Today I will share one of the journeys I have been on for the last month. I asked a question:

How do you make video games?

Oooh this is a tough one. In the past I shared with you how to make text video games using Twine, which was fun, but not the same level of enjoyment you get say playing Life is Strange. Driven by curiosity how to make video games, I worked with libgdx, a Java-based library to create cross-platform video games.



libgdx uses a pretty neat idea of creating Actors and Stage to set up the scene. Each second the Actor’s act() method is called where the actor gets to do something, like walk across the stage, talk to another Actor or whack them in the head. Fun, right? I definitely had fun with the engine, but quickly realized that I won’t get very far with the games if I had to do so much object management including the score label updates and object collision.

I do not mean to claim that libgdx is bad, by no means – if I had to start learning about making video games all over again, I would start with libgdx first every time! It is very important to know how to perform collision detection calculations, aka when two objects run into each other.


It would be a shame if I did not add some code showing how I did the collision detection in libgdx. Here is a small Java function I would call to check if a vampire was close enough to its victim to “interact” 🙂

   public static boolean closeToInteract(Actor actor1, Actor actor2){
        if (actor1 == null || actor2 == null) return false;
        float distance = ActorDistanceCalculator.getDistanceBetween(actor1, actor2);
        float actor1Width = actor1.getWidth();
        float actor2Width = actor2.getWidth();
        boolean actor1IsToTheLeft = actor1.getX() < actor2.getX();
        return actor1IsToTheLeft ? distance < actor1Width : distance < actor2Width ;

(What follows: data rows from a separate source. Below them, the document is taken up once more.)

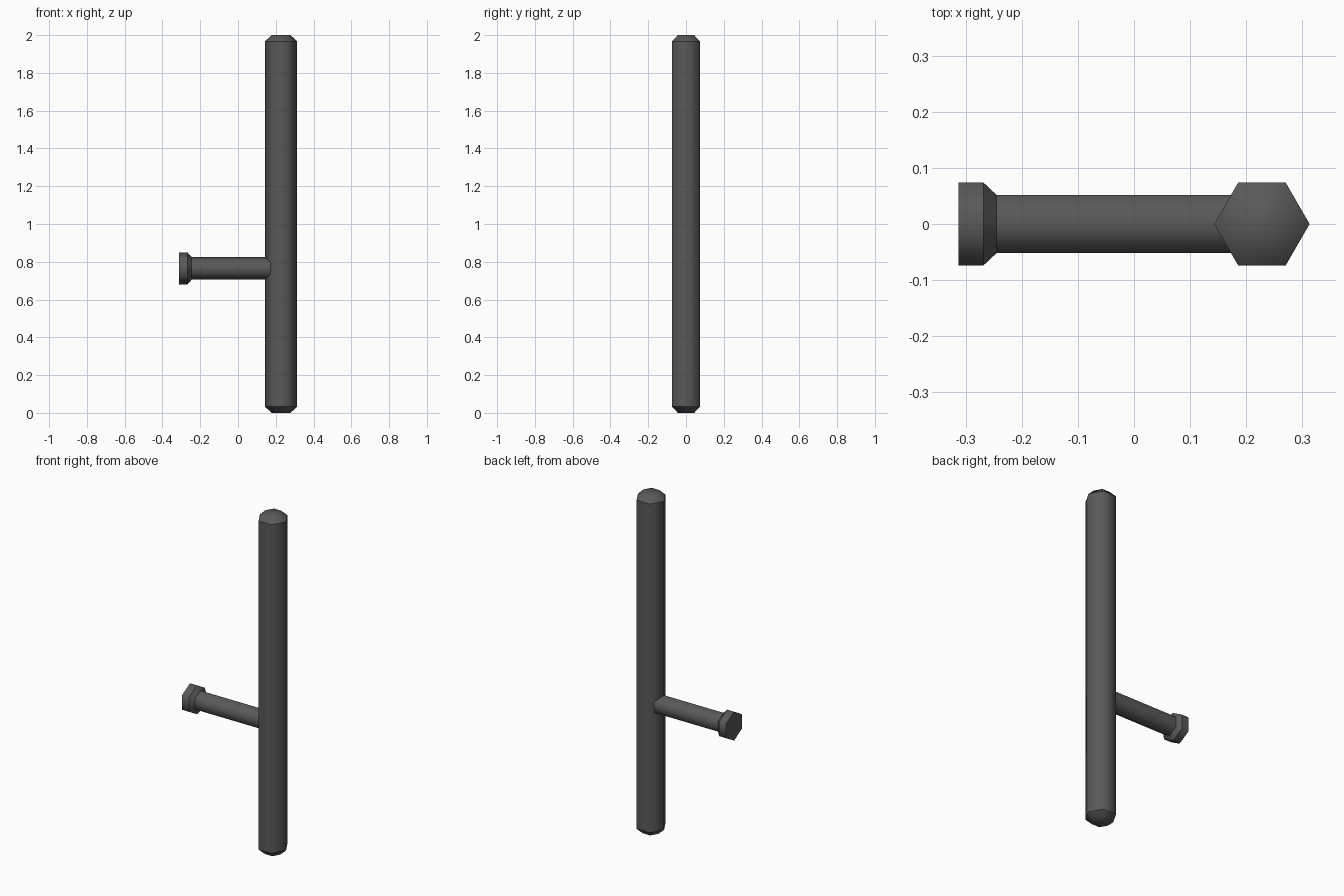
import bpy, bmesh, math
from mathutils import Matrix

cube = bpy.data.objects.get("Cube")
if cube:
    bpy.data.objects.remove(cube, do_unlink=True)

SIDES = 6
GREY = (0.1, 0.1, 0.1, 1)
mat = bpy.data.materials.new("dark grey")
mat.use_nodes = True
mat.diffuse_color = GREY
bsdf = mat.node_tree.nodes["Principled BSDF"]
bsdf.inputs["Base Color"].default_value = GREY
bsdf.inputs["Roughness"].default_value = 0.6


def hex_lathe(name, profile, matrix):
    """Six-sided solid from (radius, height, sharp rim) rings along local z."""
    bm = bmesh.new()
    rings = []
    for radius, height, sharp in profile:
        rings.append([bm.verts.new((radius * math.cos(math.tau * i / SIDES),
                                    radius * math.sin(math.tau * i / SIDES),
                                    height)) for i in range(SIDES)])
    for low, high in zip(rings, rings[1:]):
        for i in range(SIDES):
            j = (i + 1) % SIDES
            bm.faces.new((low[i], low[j], high[j], high[i]))
    bm.faces.new(rings[0][::-1])
    bm.faces.new(rings[-1])
    # smooth around the sides, crisp only at the chosen rims
    for face in bm.faces:
        face.smooth = True
    for ring, (_, _, sharp) in zip(rings, profile):
        if sharp:
            for i in range(SIDES):
                bm.edges.get((ring[i], ring[(i + 1) % SIDES])).smooth = False
    bm.transform(matrix)
    bmesh.ops.recalc_face_normals(bm, faces=bm.faces)
    mesh = bpy.data.meshes.new(name)
    bm.to_mesh(mesh)
    bm.free()
    mesh.materials.append(mat)
    obj = bpy.data.objects.new(name, mesh)
    bpy.context.collection.objects.link(obj)
    return obj


# long shaft with chamfered ends, a corner pointing along x
hex_lathe("main_shaft",
          [(0.05, 0, False), (0.085, 0.033, True),
           (0.085, 1.967, True), (0.05, 2, False)],
          Matrix.Translation((0.228, 0, 0)))

# side grip with a flared knob, a corner pointing up
hex_lathe("side_handle",
          [(0.085, -0.313, True), (0.085, -0.268, True),
           (0.06, -0.245, True), (0.06, 0.2, True)],
          Matrix.Translation((0, 0, 0.765)) @ Matrix.Rotation(math.pi / 2, 4, 'Y'))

This is a lot of management for a very simple game where a 2D vampire walks around a castle and sucks the blood of its victims when no one is looking. Despite all the fun I had learning about management of the game state and actor interactions in 2D world, I wanted to get back to 3D. Imagine writing a physics engine for 3D! Okay, it would be fun, involving some pretty complex and exciting geometry calculations, but this was not what my art monkey was after. (My art and math monkeys are always at odds – when one is really excited about a project, the other likes to take a nap).



When I discovered Unity and over the course of two hours, from scratch created a video game where a rolling ball could collect a bunch of rotating objects, I knew I was into something awesome.

In Unity, the state, gravity and collision have all been created for you – all you need to do is add components to the objects you would like to manage. And all this with very minimum code! That means I could concentrate on creating a fun game instead of continuously struggling with physics.


Currently I am continuing my quest learning Unity, along with Blender and Source Filmmaker 3D. A CodeBrave multipotentialite, I am driven by never ending curiosity about how things work. Now go off and build a cool CodeBrave video game!

Why would you write so little code for video games?

No more magic self-sabotage

“I can’t do math”

“I am not artistic”

“I do not get computers”

“I cannot program”

How often do you hear different arrays of people say these things with a straight face, meaning every single word? Who taught them to say those things?


Continue reading “No more magic self-sabotage”

No more magic self-sabotage